(Task input begins)

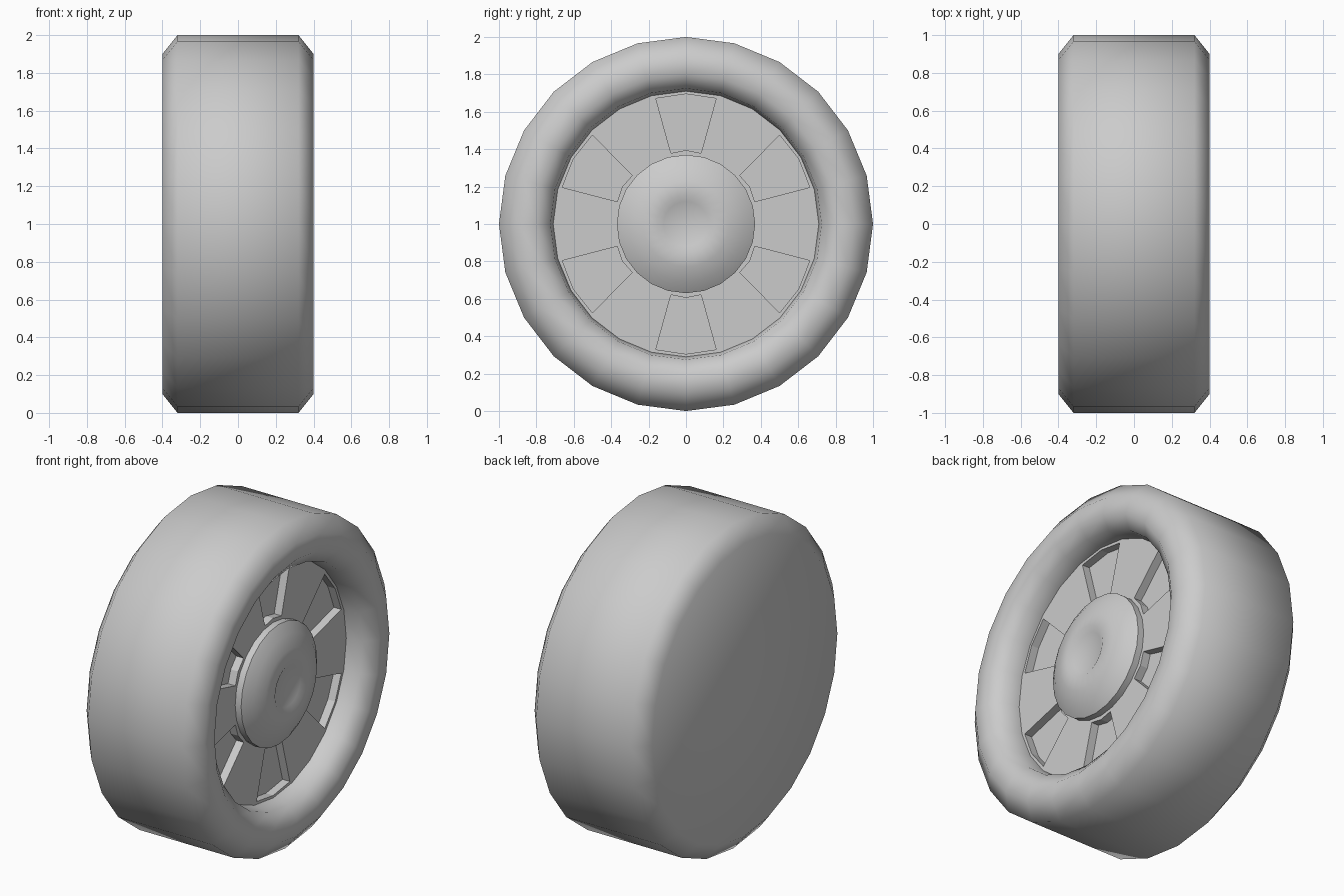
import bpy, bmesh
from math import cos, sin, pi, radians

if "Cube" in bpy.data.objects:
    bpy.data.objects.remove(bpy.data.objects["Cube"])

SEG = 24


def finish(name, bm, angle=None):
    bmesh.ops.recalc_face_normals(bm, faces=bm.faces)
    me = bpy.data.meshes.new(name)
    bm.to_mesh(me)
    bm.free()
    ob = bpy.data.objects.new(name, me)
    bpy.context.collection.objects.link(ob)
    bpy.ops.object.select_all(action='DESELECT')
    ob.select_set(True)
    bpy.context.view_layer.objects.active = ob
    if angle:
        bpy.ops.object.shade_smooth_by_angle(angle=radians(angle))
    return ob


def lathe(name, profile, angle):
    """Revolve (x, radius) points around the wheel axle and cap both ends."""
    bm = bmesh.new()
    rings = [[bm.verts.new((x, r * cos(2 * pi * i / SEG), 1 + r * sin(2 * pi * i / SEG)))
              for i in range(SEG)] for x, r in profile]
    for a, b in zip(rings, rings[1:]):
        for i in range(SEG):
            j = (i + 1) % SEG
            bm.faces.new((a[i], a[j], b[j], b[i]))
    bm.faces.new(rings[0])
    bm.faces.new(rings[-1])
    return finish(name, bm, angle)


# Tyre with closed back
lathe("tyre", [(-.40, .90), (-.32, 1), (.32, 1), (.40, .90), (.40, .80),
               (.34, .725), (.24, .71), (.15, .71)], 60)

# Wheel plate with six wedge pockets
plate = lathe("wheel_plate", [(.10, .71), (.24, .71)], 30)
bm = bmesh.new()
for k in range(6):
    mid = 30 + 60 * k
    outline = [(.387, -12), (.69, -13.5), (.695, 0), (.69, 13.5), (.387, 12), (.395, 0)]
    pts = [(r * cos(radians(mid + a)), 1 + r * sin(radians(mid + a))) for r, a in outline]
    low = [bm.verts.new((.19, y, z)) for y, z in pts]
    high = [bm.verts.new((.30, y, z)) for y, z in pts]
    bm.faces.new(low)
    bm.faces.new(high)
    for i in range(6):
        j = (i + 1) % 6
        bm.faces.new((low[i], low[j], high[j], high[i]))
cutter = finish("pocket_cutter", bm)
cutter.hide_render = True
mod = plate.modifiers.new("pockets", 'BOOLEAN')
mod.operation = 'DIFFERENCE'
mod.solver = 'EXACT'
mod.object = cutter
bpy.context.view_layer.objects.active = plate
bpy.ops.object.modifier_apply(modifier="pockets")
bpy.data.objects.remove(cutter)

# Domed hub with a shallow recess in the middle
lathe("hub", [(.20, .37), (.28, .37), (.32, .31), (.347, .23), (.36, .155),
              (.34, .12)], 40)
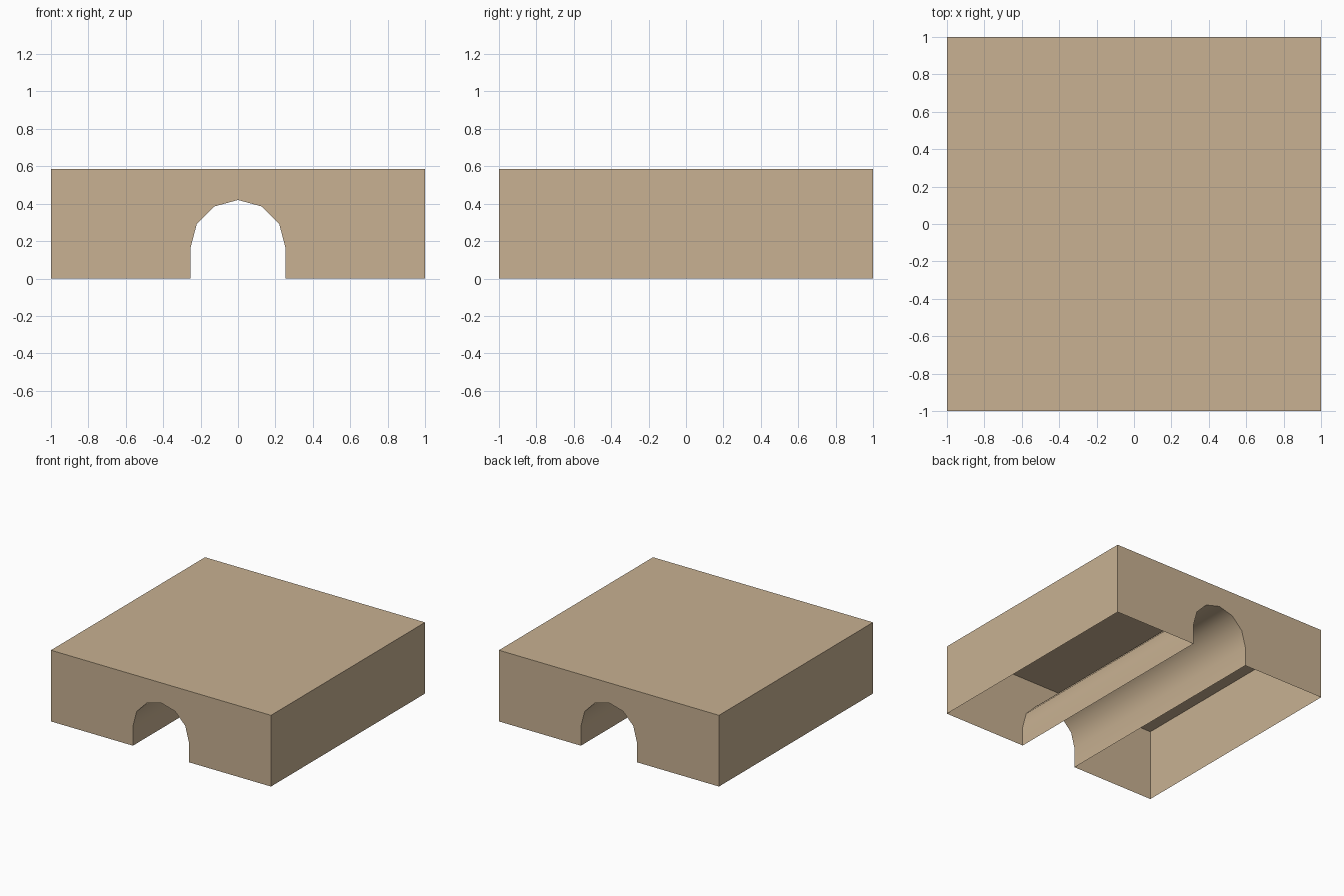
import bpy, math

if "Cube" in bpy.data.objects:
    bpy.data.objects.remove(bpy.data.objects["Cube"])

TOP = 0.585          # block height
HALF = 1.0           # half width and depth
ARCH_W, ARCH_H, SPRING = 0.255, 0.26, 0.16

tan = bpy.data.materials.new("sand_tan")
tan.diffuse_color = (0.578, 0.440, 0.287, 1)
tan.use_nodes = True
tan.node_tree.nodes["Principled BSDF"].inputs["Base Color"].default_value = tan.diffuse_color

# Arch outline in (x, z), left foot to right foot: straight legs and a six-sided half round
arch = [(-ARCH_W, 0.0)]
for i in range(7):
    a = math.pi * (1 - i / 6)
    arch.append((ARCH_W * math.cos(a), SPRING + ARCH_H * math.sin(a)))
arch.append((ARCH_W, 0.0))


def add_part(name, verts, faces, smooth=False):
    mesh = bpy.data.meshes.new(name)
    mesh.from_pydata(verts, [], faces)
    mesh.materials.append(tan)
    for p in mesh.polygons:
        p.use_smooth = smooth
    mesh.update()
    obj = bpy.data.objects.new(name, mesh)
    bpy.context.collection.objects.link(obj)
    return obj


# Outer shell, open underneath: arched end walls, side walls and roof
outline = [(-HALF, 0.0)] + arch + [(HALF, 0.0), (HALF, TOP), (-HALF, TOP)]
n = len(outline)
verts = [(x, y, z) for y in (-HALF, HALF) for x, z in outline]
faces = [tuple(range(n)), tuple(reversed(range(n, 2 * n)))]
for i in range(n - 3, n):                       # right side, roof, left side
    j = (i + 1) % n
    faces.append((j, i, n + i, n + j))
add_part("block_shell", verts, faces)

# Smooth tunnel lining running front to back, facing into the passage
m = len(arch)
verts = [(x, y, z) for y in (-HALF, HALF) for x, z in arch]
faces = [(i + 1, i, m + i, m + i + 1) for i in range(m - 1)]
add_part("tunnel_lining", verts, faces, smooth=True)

(Task input ends)

• Task directions: Without the pictures, reproduce every entry exactly as written.

• Output below:
import bpy, bmesh
from math import cos, sin, pi, radians

if "Cube" in bpy.data.objects:
    bpy.data.objects.remove(bpy.data.objects["Cube"])

SEG = 24


def finish(name, bm, angle=None):
    bmesh.ops.recalc_face_normals(bm, faces=bm.faces)
    me = bpy.data.meshes.new(name)
    bm.to_mesh(me)
    bm.free()
    ob = bpy.data.objects.new(name, me)
    bpy.context.collection.objects.link(ob)
    bpy.ops.object.select_all(action='DESELECT')
    ob.select_set(True)
    bpy.context.view_layer.objects.active = ob
    if angle:
        bpy.ops.object.shade_smooth_by_angle(angle=radians(angle))
    return ob


def lathe(name, profile, angle):
    """Revolve (x, radius) points around the wheel axle and cap both ends."""
    bm = bmesh.new()
    rings = [[bm.verts.new((x, r * cos(2 * pi * i / SEG), 1 + r * sin(2 * pi * i / SEG)))
              for i in range(SEG)] for x, r in profile]
    for a, b in zip(rings, rings[1:]):
        for i in range(SEG):
            j = (i + 1) % SEG
            bm.faces.new((a[i], a[j], b[j], b[i]))
    bm.faces.new(rings[0])
    bm.faces.new(rings[-1])
    return finish(name, bm, angle)


# Tyre with closed back
lathe("tyre", [(-.40, .90), (-.32, 1), (.32, 1), (.40, .90), (.40, .80),
               (.34, .725), (.24, .71), (.15, .71)], 60)

# Wheel plate with six wedge pockets
plate = lathe("wheel_plate", [(.10, .71), (.24, .71)], 30)
bm = bmesh.new()
for k in range(6):
    mid = 30 + 60 * k
    outline = [(.387, -12), (.69, -13.5), (.695, 0), (.69, 13.5), (.387, 12), (.395, 0)]
    pts = [(r * cos(radians(mid + a)), 1 + r * sin(radians(mid + a))) for r, a in outline]
    low = [bm.verts.new((.19, y, z)) for y, z in pts]
    high = [bm.verts.new((.30, y, z)) for y, z in pts]
    bm.faces.new(low)
    bm.faces.new(high)
    for i in range(6):
        j = (i + 1) % 6
        bm.faces.new((low[i], low[j], high[j], high[i]))
cutter = finish("pocket_cutter", bm)
cutter.hide_render = True
mod = plate.modifiers.new("pockets", 'BOOLEAN')
mod.operation = 'DIFFERENCE'
mod.solver = 'EXACT'
mod.object = cutter
bpy.context.view_layer.objects.active = plate
bpy.ops.object.modifier_apply(modifier="pockets")
bpy.data.objects.remove(cutter)

# Domed hub with a shallow recess in the middle
lathe("hub", [(.20, .37), (.28, .37), (.32, .31), (.347, .23), (.36, .155),
              (.34, .12)], 40)
import bpy, math

if "Cube" in bpy.data.objects:
    bpy.data.objects.remove(bpy.data.objects["Cube"])

TOP = 0.585          # block height
HALF = 1.0           # half width and depth
ARCH_W, ARCH_H, SPRING = 0.255, 0.26, 0.16

tan = bpy.data.materials.new("sand_tan")
tan.diffuse_color = (0.578, 0.440, 0.287, 1)
tan.use_nodes = True
tan.node_tree.nodes["Principled BSDF"].inputs["Base Color"].default_value = tan.diffuse_color

# Arch outline in (x, z), left foot to right foot: straight legs and a six-sided half round
arch = [(-ARCH_W, 0.0)]
for i in range(7):
    a = math.pi * (1 - i / 6)
    arch.append((ARCH_W * math.cos(a), SPRING + ARCH_H * math.sin(a)))
arch.append((ARCH_W, 0.0))


def add_part(name, verts, faces, smooth=False):
    mesh = bpy.data.meshes.new(name)
    mesh.from_pydata(verts, [], faces)
    mesh.materials.append(tan)
    for p in mesh.polygons:
        p.use_smooth = smooth
    mesh.update()
    obj = bpy.data.objects.new(name, mesh)
    bpy.context.collection.objects.link(obj)
    return obj


# Outer shell, open underneath: arched end walls, side walls and roof
outline = [(-HALF, 0.0)] + arch + [(HALF, 0.0), (HALF, TOP), (-HALF, TOP)]
n = len(outline)
verts = [(x, y, z) for y in (-HALF, HALF) for x, z in outline]
faces = [tuple(range(n)), tuple(reversed(range(n, 2 * n)))]
for i in range(n - 3, n):                       # right side, roof, left side
    j = (i + 1) % n
    faces.append((j, i, n + i, n + j))
add_part("block_shell", verts, faces)

# Smooth tunnel lining running front to back, facing into the passage
m = len(arch)
verts = [(x, y, z) for y in (-HALF, HALF) for x, z in arch]
faces = [(i + 1, i, m + i, m + i + 1) for i in range(m - 1)]
add_part("tunnel_lining", verts, faces, smooth=True)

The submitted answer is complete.